From 2021 onward, the NECP outlines policies and measures for renewable energies until 2030. The preparation of the detailed support schemes and measures for the period from 2021 to 2030 is ongoing, with several investment support schemes already finalised. The government proposed an amendment to Act No 165/2012 Coll. (the Energy Act) in April 2020 that would substantially restructure the existing operational and investment support schemes and align the overall support measures with the new priorities set out in the NECP, such as a special focus on the transport sector and support for high-efficiency co-generation. The main features of the proposed amendment are the:

  • Introduction of auctions for larger-scale projects, typically above 1 MW
  • Continuation of the operational support for current sources
  • Prevention of overcompensation of supported energy sources
  • Reduction of administrative and regulatory barriers for renewable energy sources

However, the legislature has not yet approved the amendment. Pending the enactment of the proposed act into legislation, the renewable sector in the Czech Republic is experiencing a large degree of uncertainty. Consequently, necessary investments may be delayed, which will make it more challenging to meet the interim and final renewable targets for 2030.

The EU’s Modernisation Fund and the Recovery and Resilience Facility are the major sources for investment support for renewable energies towards 2030. The exact allocations under the funds for renewable energies have not yet been determined, but the Czech government expects that from a total of Euro 5.8 billion of revenues under the Modernisation Fund, 25 per cent would be devoted to renewables over the period to 2030. In addition, Euro 250 million would become available from the Recovery and Resilience Facility, about half of which would be allocated for renewable electricity and the other half for the transformation of heating and cooling. Moreover, the government also expects that funds would become available under the EU’s Just Transition Fund, but details are yet to be decided upon.

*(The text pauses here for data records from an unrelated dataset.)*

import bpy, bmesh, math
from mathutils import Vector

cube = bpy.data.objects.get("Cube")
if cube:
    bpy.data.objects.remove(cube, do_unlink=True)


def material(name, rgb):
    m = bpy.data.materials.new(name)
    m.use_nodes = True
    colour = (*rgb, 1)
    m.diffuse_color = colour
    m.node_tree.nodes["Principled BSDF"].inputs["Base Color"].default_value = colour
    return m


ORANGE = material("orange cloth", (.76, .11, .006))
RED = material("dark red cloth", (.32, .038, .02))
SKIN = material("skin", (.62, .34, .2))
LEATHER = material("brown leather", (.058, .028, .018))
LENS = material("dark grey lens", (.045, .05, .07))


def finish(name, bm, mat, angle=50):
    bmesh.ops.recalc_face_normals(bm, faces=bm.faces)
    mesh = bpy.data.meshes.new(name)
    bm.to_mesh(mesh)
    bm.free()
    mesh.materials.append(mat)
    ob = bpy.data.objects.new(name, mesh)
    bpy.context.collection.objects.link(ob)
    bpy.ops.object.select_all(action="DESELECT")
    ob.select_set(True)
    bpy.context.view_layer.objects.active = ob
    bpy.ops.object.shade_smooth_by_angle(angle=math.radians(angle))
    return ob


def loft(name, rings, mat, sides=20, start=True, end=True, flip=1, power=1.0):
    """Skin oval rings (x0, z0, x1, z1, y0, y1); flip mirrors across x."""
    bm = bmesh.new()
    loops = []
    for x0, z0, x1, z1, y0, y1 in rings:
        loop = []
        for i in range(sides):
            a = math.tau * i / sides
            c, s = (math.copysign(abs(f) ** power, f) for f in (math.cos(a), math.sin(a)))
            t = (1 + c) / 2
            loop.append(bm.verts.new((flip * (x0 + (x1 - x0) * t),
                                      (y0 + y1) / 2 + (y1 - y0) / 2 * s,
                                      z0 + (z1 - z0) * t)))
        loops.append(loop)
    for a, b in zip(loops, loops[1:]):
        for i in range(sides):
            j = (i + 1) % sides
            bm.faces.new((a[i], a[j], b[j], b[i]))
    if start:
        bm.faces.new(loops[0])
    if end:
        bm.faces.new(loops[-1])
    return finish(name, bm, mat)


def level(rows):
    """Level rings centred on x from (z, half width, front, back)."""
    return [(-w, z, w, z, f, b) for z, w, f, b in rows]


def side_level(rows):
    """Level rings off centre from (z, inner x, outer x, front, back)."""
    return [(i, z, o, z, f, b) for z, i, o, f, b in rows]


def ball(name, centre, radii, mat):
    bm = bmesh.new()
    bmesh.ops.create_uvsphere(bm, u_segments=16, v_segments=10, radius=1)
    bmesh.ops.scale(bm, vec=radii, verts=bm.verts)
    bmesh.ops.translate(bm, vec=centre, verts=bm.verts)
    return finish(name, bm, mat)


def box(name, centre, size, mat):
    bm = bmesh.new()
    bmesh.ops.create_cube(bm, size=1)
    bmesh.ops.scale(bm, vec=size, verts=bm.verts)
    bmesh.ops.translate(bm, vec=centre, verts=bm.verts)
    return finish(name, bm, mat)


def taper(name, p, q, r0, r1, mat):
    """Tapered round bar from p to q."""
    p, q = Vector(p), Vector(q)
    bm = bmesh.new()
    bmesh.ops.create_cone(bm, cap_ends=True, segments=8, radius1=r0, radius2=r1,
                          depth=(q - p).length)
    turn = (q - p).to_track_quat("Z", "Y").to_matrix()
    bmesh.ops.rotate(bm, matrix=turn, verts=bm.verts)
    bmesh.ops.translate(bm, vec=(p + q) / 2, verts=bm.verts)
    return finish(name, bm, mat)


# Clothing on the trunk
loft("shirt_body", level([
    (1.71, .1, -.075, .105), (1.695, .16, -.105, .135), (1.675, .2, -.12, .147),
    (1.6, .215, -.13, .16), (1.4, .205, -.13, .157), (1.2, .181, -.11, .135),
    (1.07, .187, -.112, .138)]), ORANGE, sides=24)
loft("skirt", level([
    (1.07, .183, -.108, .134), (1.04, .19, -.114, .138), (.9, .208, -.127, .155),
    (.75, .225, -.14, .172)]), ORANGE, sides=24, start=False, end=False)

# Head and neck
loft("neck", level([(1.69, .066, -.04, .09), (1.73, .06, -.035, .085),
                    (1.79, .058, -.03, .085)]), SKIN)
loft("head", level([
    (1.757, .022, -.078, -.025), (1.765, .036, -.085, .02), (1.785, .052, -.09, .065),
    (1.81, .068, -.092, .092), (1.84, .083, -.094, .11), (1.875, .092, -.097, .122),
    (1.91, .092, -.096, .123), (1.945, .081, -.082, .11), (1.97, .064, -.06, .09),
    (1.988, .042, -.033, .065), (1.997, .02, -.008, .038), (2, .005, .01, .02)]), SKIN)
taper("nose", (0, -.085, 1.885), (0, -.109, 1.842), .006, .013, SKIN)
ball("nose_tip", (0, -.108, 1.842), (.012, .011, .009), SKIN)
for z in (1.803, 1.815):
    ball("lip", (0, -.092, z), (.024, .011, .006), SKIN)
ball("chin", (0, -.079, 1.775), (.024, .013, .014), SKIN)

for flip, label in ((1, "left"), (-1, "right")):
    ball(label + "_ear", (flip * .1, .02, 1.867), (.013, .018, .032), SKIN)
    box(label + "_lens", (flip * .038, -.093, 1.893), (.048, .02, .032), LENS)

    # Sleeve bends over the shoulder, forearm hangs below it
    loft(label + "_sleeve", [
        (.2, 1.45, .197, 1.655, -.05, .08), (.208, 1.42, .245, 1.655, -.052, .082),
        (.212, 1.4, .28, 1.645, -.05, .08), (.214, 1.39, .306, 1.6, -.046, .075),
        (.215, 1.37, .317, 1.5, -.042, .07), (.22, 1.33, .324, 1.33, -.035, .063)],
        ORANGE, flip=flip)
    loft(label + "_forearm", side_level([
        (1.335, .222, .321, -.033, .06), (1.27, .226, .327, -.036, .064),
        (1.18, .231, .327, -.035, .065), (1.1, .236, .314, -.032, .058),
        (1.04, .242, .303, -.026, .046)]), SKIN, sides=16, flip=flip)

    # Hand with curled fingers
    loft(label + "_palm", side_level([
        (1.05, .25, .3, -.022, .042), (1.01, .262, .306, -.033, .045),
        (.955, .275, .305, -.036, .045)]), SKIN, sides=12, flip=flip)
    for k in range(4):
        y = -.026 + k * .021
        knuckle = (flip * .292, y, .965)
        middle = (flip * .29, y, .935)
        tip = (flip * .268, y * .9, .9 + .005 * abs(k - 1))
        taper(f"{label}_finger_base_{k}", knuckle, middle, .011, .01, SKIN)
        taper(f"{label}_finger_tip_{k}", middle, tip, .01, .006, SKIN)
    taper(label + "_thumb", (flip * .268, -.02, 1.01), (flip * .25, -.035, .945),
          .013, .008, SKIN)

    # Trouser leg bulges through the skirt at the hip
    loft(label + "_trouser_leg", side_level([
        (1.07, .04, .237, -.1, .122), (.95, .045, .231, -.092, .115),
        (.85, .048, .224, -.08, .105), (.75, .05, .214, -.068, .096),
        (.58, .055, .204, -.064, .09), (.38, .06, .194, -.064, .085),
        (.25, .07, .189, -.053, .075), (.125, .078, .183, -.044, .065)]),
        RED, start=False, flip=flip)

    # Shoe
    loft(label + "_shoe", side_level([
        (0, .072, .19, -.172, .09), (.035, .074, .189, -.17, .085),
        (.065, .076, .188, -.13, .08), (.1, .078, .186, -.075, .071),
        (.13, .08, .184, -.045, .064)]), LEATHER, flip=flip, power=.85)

All in all, the report’s recommendations for the renewable energy sector to the Czech Republic are:

  • Accelerate the approval procedure for the legislation to promote renewable energies (amendment to Act 165/2012) for the period after 2021, to avoid missing mid-and long-term decarbonisation goals.
  • Prepare and initiate legislation for promoting renewable and low-carbon fuels that are not covered under Act 165/2012 to help achieve emissions reductions and climate targets in the most cost-effective way.
  • Revisit the technical potential for the integration of variable renewable electricity into the system by studying best practice examples of countries that have already reached much higher shares of these renewables into their systems.
  • Together with stakeholders, assess the full economic potential of all available forms of renewable energies and accordingly develop road maps to achieve those potentials to, in particular, prepare for the phase-out of coal power plants.

The full report can be read here